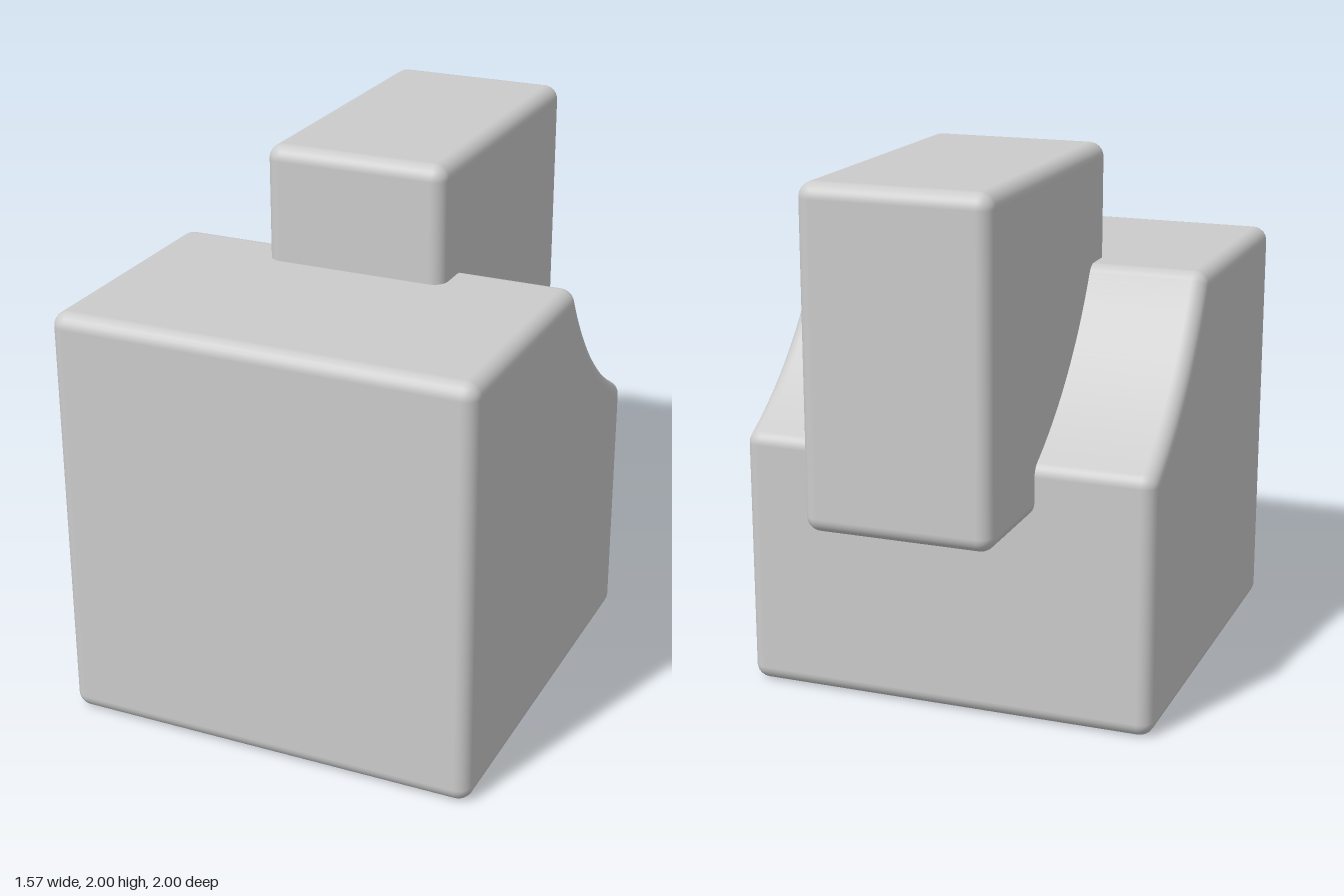
import * as THREE from 'three';
import { RoundedBoxGeometry } from 'three/addons/geometries/RoundedBoxGeometry.js';

const R = 0.055;    // edge rounding
const STEPS = 6;    // segments per rounded edge
const HALF = 0.785; // half width of the body
const TOP = 1.57, FRONT = 1, BACK = -0.57;

// Side outline as [z, y, normal angle], inset by R; corners repeat a point while the normal turns
function bodyOutline() {
  const cz = -1.207, cy = 2.212, arcR = 1.4 + R; // scoop centre and inset radius
  const out = [];
  const corner = (z, y, a0, a1) => {
    for (let i = 0; i <= STEPS; i++) out.push([z, y, a0 + (a1 - a0) * i / STEPS]);
  };
  const topY = TOP - R, backZ = BACK + R;
  const topZ = cz + Math.sqrt(arcR ** 2 - (topY - cy) ** 2);
  const backY = cy - Math.sqrt(arcR ** 2 - (backZ - cz) ** 2);
  const a1 = Math.atan2(cy - topY, cz - topZ);
  const a2 = Math.atan2(cy - backY, cz - backZ);
  const H = Math.PI / 2;

  corner(FRONT - R, R, -H, 0);
  corner(FRONT - R, topY, 0, H);
  corner(topZ, topY, H, a1);
  const n = 24;
  for (let i = 1; i < n; i++) {
    const a = a1 + (a2 - a1) * i / n;
    out.push([cz - arcR * Math.cos(a), cy - arcR * Math.sin(a), a]);
  }
  corner(backZ, backY, a2, 2 * H);
  corner(backZ, R, 2 * H, 3 * H);
  return out;
}

// Sweeps an outline across x with rounded rims and flat end caps
function roundedPrism(outline, half) {
  const pos = [], nor = [], idx = [], n = outline.length;
  const rings = [];
  for (const side of [1, -1]) {
    for (let k = 0; k <= STEPS; k++) {
      const t = (side > 0 ? STEPS - k : k) / STEPS * Math.PI / 2;
      rings.push([side * (half - R), side * Math.sin(t), Math.cos(t)]);
    }
  }
  for (const [x, s, c] of rings) {
    for (const [z, y, a] of outline) {
      const ny = Math.sin(a) * c, nz = Math.cos(a) * c;
      pos.push(x + s * R, y + ny * R, z + nz * R);
      nor.push(s, ny, nz);
    }
  }
  for (let k = 0; k < rings.length - 1; k++) {
    for (let i = 0; i < n; i++) {
      const j = (i + 1) % n, a = k * n + i, b = k * n + j;
      idx.push(a, b, a + n, b, b + n, a + n);
    }
  }
  // caps use each distinct outline point once
  const unique = [];
  outline.forEach(([z, y], i) => {
    const p = outline[(i + n - 1) % n];
    if (Math.hypot(z - p[0], y - p[1]) > 1e-6) unique.push(i);
  });
  const pts = unique.map(i => new THREE.Vector2(outline[i][0], outline[i][1]));
  const last = (rings.length - 1) * n;
  for (const f of THREE.ShapeUtils.triangulateShape(pts, [])) {
    const [a, b, c] = f.map(i => unique[i]);
    idx.push(a, c, b, last + a, last + b, last + c);
  }
  const g = new THREE.BufferGeometry();
  g.setAttribute('position', new THREE.Float32BufferAttribute(pos, 3));
  g.setAttribute('normal', new THREE.Float32BufferAttribute(nor, 3));
  g.setIndex(idx);
  return g;
}

export function createModel() {
  const group = new THREE.Group();
  const material = new THREE.MeshStandardMaterial({ color: 0xcccccc });

  // main cube with a concave scoop along its upper back edge
  const body = new THREE.Mesh(roundedPrism(bodyOutline(), HALF), material);
  body.name = 'scoopedBody';

  // narrow block seated in the scoop
  const block = new THREE.Mesh(new RoundedBoxGeometry(0.692, 1.215, 1.215, STEPS, R), material);
  block.name = 'rearBlock';
  block.position.set(0, 1.3925, -0.3925);

  group.add(body, block);
  return group;
}
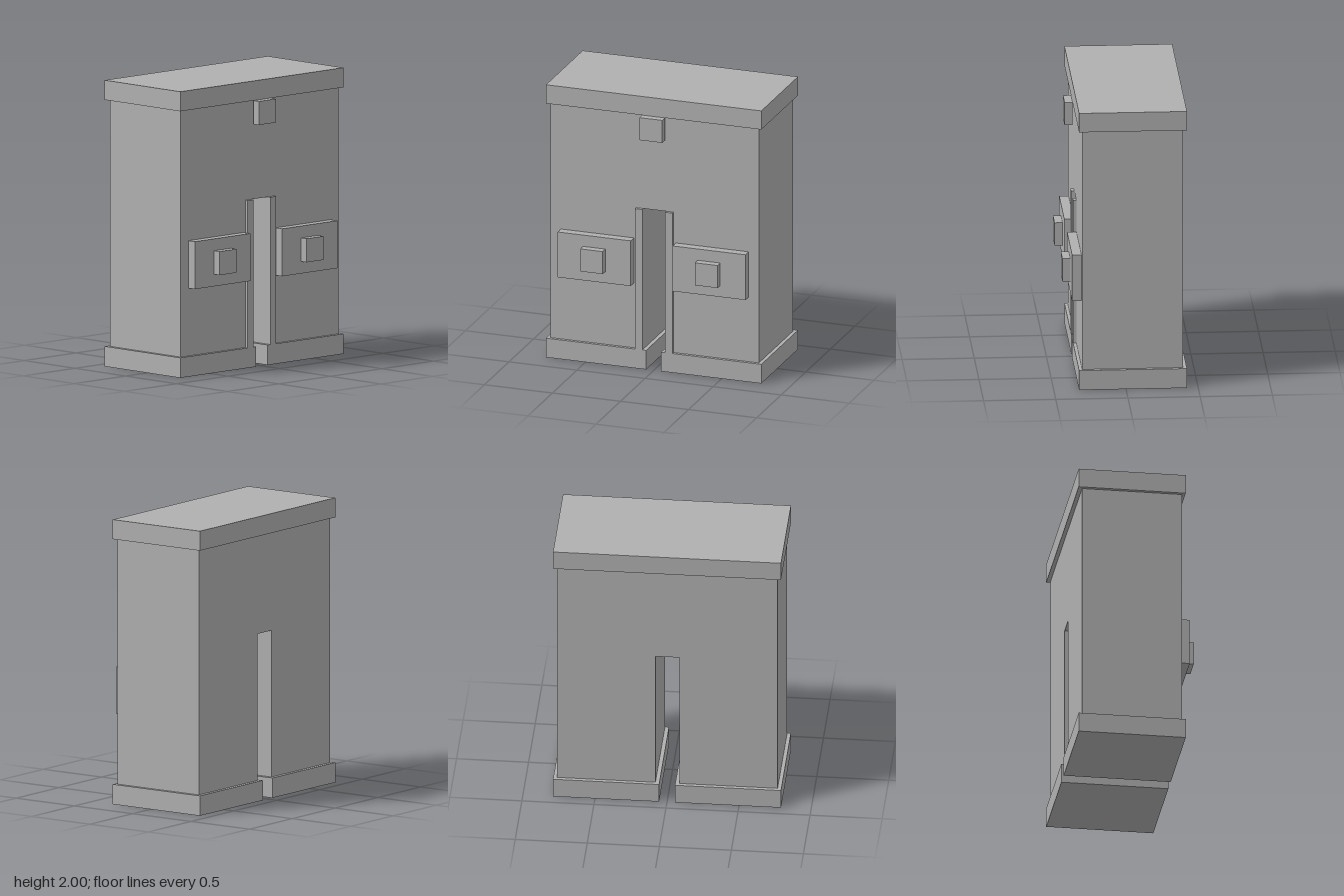
import * as THREE from 'three';

export function createModel() {
  const group = new THREE.Group();
  const stone = new THREE.MeshStandardMaterial({ color: 0xb0b0b0 });
  stone.name = 'grey stone';

  const add = (name, geometry) => {
    const mesh = new THREE.Mesh(geometry, stone);
    mesh.name = name;
    group.add(mesh);
    return mesh;
  };

  // box given by its extents on each axis
  const box = (name, [x0, x1], [y0, y1], [z0, z1]) =>
    add(name, new THREE.BoxGeometry(x1 - x0, y1 - y0, z1 - z0))
      .position.set((x0 + x1) / 2, (y0 + y1) / 2, (z0 + z1) / 2);

  // body: an upright block with a slot cut up from the bottom
  const outline = new THREE.Shape([
    [-0.765, 0.14], [-0.083, 0.14], [-0.083, 1.17], [0.083, 1.17],
    [0.083, 0.14], [0.765, 0.14], [0.765, 1.863], [-0.765, 1.863],
  ].map(([x, y]) => new THREE.Vector2(x, y)));
  add('body', new THREE.ExtrudeGeometry(outline, { depth: 0.697, bevelEnabled: false }))
    .position.z = -0.395;

  // top slab and the small block under its front edge
  box('cap', [-0.791, 0.791], [1.863, 2], [-0.422, 0.325]);
  box('frontBlock', [-0.083, 0.083], [1.698, 1.863], [0.325, 0.38]);

  // mirrored parts on each side of the slot
  for (const [side, s] of [['left', 1], ['right', -1]]) {
    const span = (a, b) => (s > 0 ? [a, b] : [-b, -a]);
    box(side + 'Foot', span(0.055, 0.791), [0, 0.14], [-0.422, 0.325]);
    box(side + 'SlotTrim', span(0.083, 0.138), [0.14, 1.17], [0.302, 0.325]);
    box(side + 'Panel', span(0.154, 0.69), [0.614, 0.946], [0.302, 0.367]);
    box(side + 'Knob', span(0.339, 0.504), [0.698, 0.863], [0.367, 0.422]);
  }

  return group;
}
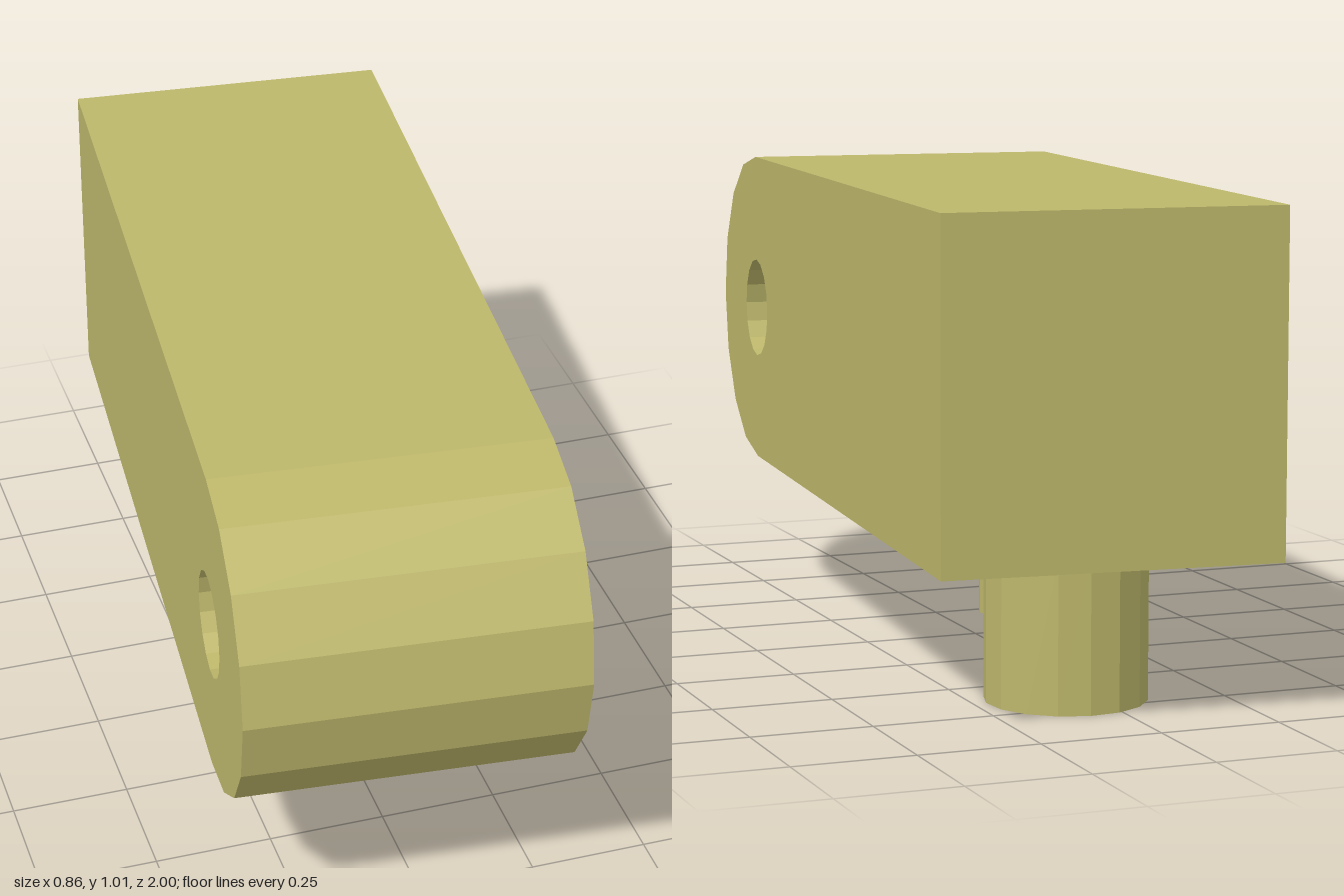
import * as THREE from 'three';

const material = new THREE.MeshStandardMaterial({ color: 0xbdb76b, flatShading: true });

// Points on an arc, including both ends
function arc(cx, cy, r, start, end, steps) {
  return Array.from({ length: steps + 1 }, (_, i) => {
    const a = start + (end - start) * i / steps;
    return new THREE.Vector2(cx + r * Math.cos(a), cy + r * Math.sin(a));
  });
}

export function createModel() {
  const group = new THREE.Group();
  group.name = 'hingeArm';
  const add = (name, geometry) => {
    const mesh = new THREE.Mesh(geometry, material);
    mesh.name = name;
    group.add(mesh);
    return mesh;
  };

  const width = 0.693, radius = 0.3475, midY = 0.6625;
  const back = -0.9735, pivot = 0.626;

  // Arm: side profile with a rounded front and a pivot hole, extruded across x
  const profile = new THREE.Shape([
    new THREE.Vector2(back, midY + radius),
    new THREE.Vector2(back, midY - radius),
    ...arc(pivot, midY, radius, -Math.PI / 2, Math.PI / 2, 8),
  ]);
  profile.holes.push(new THREE.Path(arc(pivot, midY, 0.111, 0, Math.PI * 2, 16).slice(0, 16)));
  const arm = new THREE.ExtrudeGeometry(profile, { depth: width, bevelEnabled: false });
  arm.rotateY(-Math.PI / 2).translate(width / 2, 0, 0);
  add('arm', arm);

  // Pegs under the arm
  const top = midY - radius;
  for (const [name, r, bottom, z] of [
    ['largePeg', 0.166, 0, -0.657],
    ['smallPeg', 0.069, 0.105, -0.276],
  ]) {
    const peg = add(name, new THREE.CylinderGeometry(r, r, top - bottom, 16));
    peg.position.set(0, (top + bottom) / 2, z);
  }

  // The whole arm is turned slightly
  group.rotation.y = THREE.MathUtils.degToRad(-5);
  const root = new THREE.Group();
  root.name = 'model';
  root.add(group);
  return root;
}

════════

What is required
Filter the entries down to the lines with the word "span" in them, and copy those lines.

Result of this exercise
    const span = (a, b) => (s > 0 ? [a, b] : [-b, -a]);
    box(side + 'Foot', span(0.055, 0.791), [0, 0.14], [-0.422, 0.325]);
    box(side + 'SlotTrim', span(0.083, 0.138), [0.14, 1.17], [0.302, 0.325]);
    box(side + 'Panel', span(0.154, 0.69), [0.614, 0.946], [0.302, 0.367]);
    box(side + 'Knob', span(0.339, 0.504), [0.698, 0.863], [0.367, 0.422]);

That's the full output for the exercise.